● Prompt
Using the word "rings" as the filter, copy each matching line from the records.

Records from a collection:
_ _ _ _ _
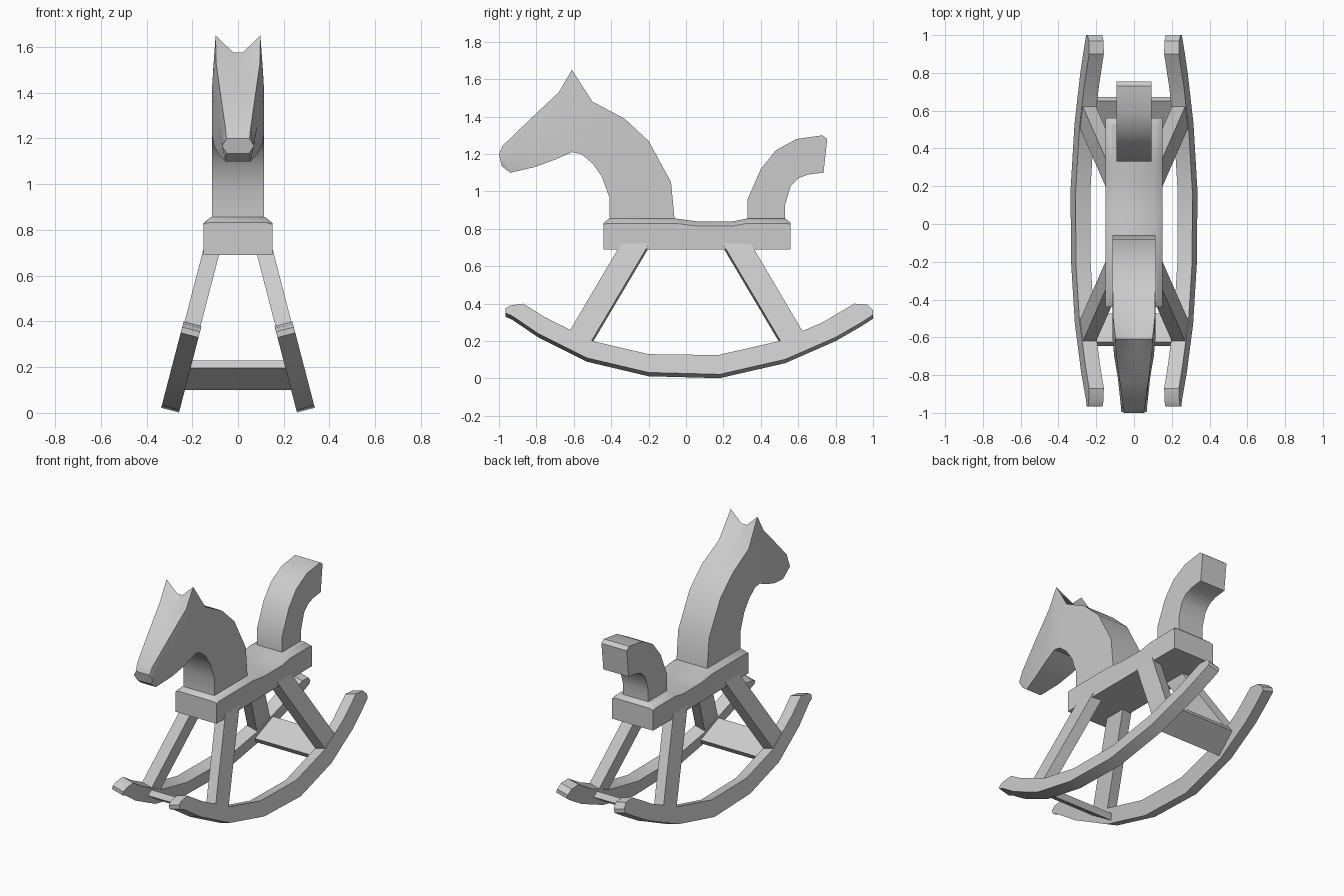
import bpy, bmesh, math

if "Cube" in bpy.data.objects:
    bpy.data.objects.remove(bpy.data.objects["Cube"])

LEAN = 0.26  # inward lean of legs and rockers


def loft(name, rings, smooth=35):
    """Skin a list of equal-length closed rings and cap both ends."""
    bm = bmesh.new()
    rows = [[bm.verts.new(p) for p in ring] for ring in rings]
    n = len(rows[0])
    for a, b in zip(rows, rows[1:]):
        for i in range(n):
            j = (i + 1) % n
            bm.faces.new((a[i], a[j], b[j], b[i]))
    bm.faces.new(rows[0])
    bm.faces.new(rows[-1])
    bmesh.ops.recalc_face_normals(bm, faces=bm.faces)
    me = bpy.data.meshes.new(name)
    bm.to_mesh(me)
    bm.free()
    ob = bpy.data.objects.new(name, me)
    bpy.context.collection.objects.link(ob)
    bpy.ops.object.select_all(action='DESELECT')
    bpy.context.view_layer.objects.active = ob
    ob.select_set(True)
    bpy.ops.object.shade_smooth_by_angle(angle=math.radians(smooth))
    return ob


def box_ring(top, bottom, w):
    return [(-w, *top), (w, *top), (w, *bottom), (-w, *bottom)]


def leaning(name, pairs, half):
    """Flat board following (y,z) pairs, tilted inward and mirrored in x."""
    rings = []
    for top, bot in pairs:
        rings.append([(0.30 - LEAN * z + dx, y, z + LEAN * dx)
                      for (y, z), dx in ((top, -half), (top, half), (bot, half), (bot, -half))])
    ob = loft(name, rings)
    m = ob.modifiers.new("other_side", 'MIRROR')
    m.use_axis = (True, False, False)
    return ob


# seat with chamfered top and shallow dip
seat = []
for y, top, side, w in ((-.44, .832, .825, .125), (-.41, .856, .83, .12), (-.06, .856, .83, .115),
                        (.06, .84, .815, .11), (.25, .84, .815, .11), (.33, .856, .83, .115),
                        (.53, .856, .83, .12), (.56, .832, .825, .125)):
    seat.append([(-.15, y, .69), (-.15, y, side), (-w, y, top),
                 (w, y, top), (.15, y, side), (.15, y, .69)])
loft("seat", seat)

# neck and head: (top point, bottom point, top half width, bottom half width)
head = [((-.06, .84), (-.41, .84), .113, .113),
        ((-.08, 1.05), (-.41, .97), .113, .113),
        ((-.20, 1.27), (-.45, 1.08), .113, .113),
        ((-.33, 1.39), (-.50, 1.15), .113, .113),
        ((-.50, 1.48), (-.56, 1.20), .11, .113),
        ((-.61, 1.65), (-.61, 1.21), .098, .113),
        ((-.68, 1.53), (-.70, 1.17), .096, .105),
        ((-.83, 1.39), (-.81, 1.13), .076, .085),
        ((-.98, 1.245), (-.94, 1.10), .055, .055),
        ((-1.0, 1.20), (-.985, 1.135), .05, .05)]
rings = []
for i, ((ty, tz), (by, bz), wt, wb) in enumerate(head):
    notch = 1.575 if i == 5 else tz          # valley between the ears
    my, mz, wm = (ty + by) / 2, (tz + bz) / 2, max(wt, wb)
    if i >= 8:
        wm = .07
    rings.append([(-wt, ty, tz), (-.2 * wt, ty, notch), (.2 * wt, ty, notch), (wt, ty, tz),
                  (wm, my, mz), (wb, by, bz), (-wb, by, bz), (-wm, my, mz)])
loft("neck_and_head", rings)

# tail
tail = [((.33, .84), (.53, .84)), ((.33, .96), (.53, .93)), ((.40, 1.12), (.56, 1.03)),
        ((.48, 1.22), (.60, 1.07)), ((.59, 1.28), (.65, 1.09)), ((.73, 1.30), (.73, 1.10)),
        ((.755, 1.28), (.735, 1.10))]
loft("tail", [box_ring(t, b, .093) for t, b in tail])

# rockers
rocker = [((-.965, .365), (-.965, .34)), ((-.94, .38), (-.93, .325)), ((-.87, .39), (-.79, .23)),
          ((-.75, .315), (-.66, .165)), ((-.50, .19), (-.53, .10)), ((-.20, .12), (-.20, .022)),
          ((.17, .115), (.18, .012)), ((.50, .19), (.53, .092)), ((.73, .29), (.80, .21)),
          ((.90, .39), (.93, .285)), ((.97, .385), (.985, .32)), ((1.0, .355), (1.0, .33))]
leaning("rocker", rocker, .039)

# splayed legs
for name, s in (("front_leg", -1), ("rear_leg", 1)):
    leaning(name, [((s * .33, .74), (s * .18, .74)), ((s * .655, .19), (s * .53, .15))], .035)

# slanted cross boards between the rockers
for name, cy, s in (("front_cross_board", -.56, -1), ("rear_cross_board", .585, 1)):
    c, d = math.cos(.56), math.sin(.56) * s
    pts = [(cy + u * c - v * d, .165 + u * d + v * c)
           for u, v in ((-.09, -.02), (.09, -.02), (.09, .02), (-.09, .02))]
    loft(name, [[(x, *p) for p in pts] for x in (-.24, .24)])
_ _ _ _ _
● Solved exercise
def loft(name, rings, smooth=35):
    """Skin a list of equal-length closed rings and cap both ends."""
    rows = [[bm.verts.new(p) for p in ring] for ring in rings]
    rings = []
        rings.append([(0.30 - LEAN * z + dx, y, z + LEAN * dx)
    ob = loft(name, rings)
rings = []
    rings.append([(-wt, ty, tz), (-.2 * wt, ty, notch), (.2 * wt, ty, notch), (wt, ty, tz),
loft("neck_and_head", rings)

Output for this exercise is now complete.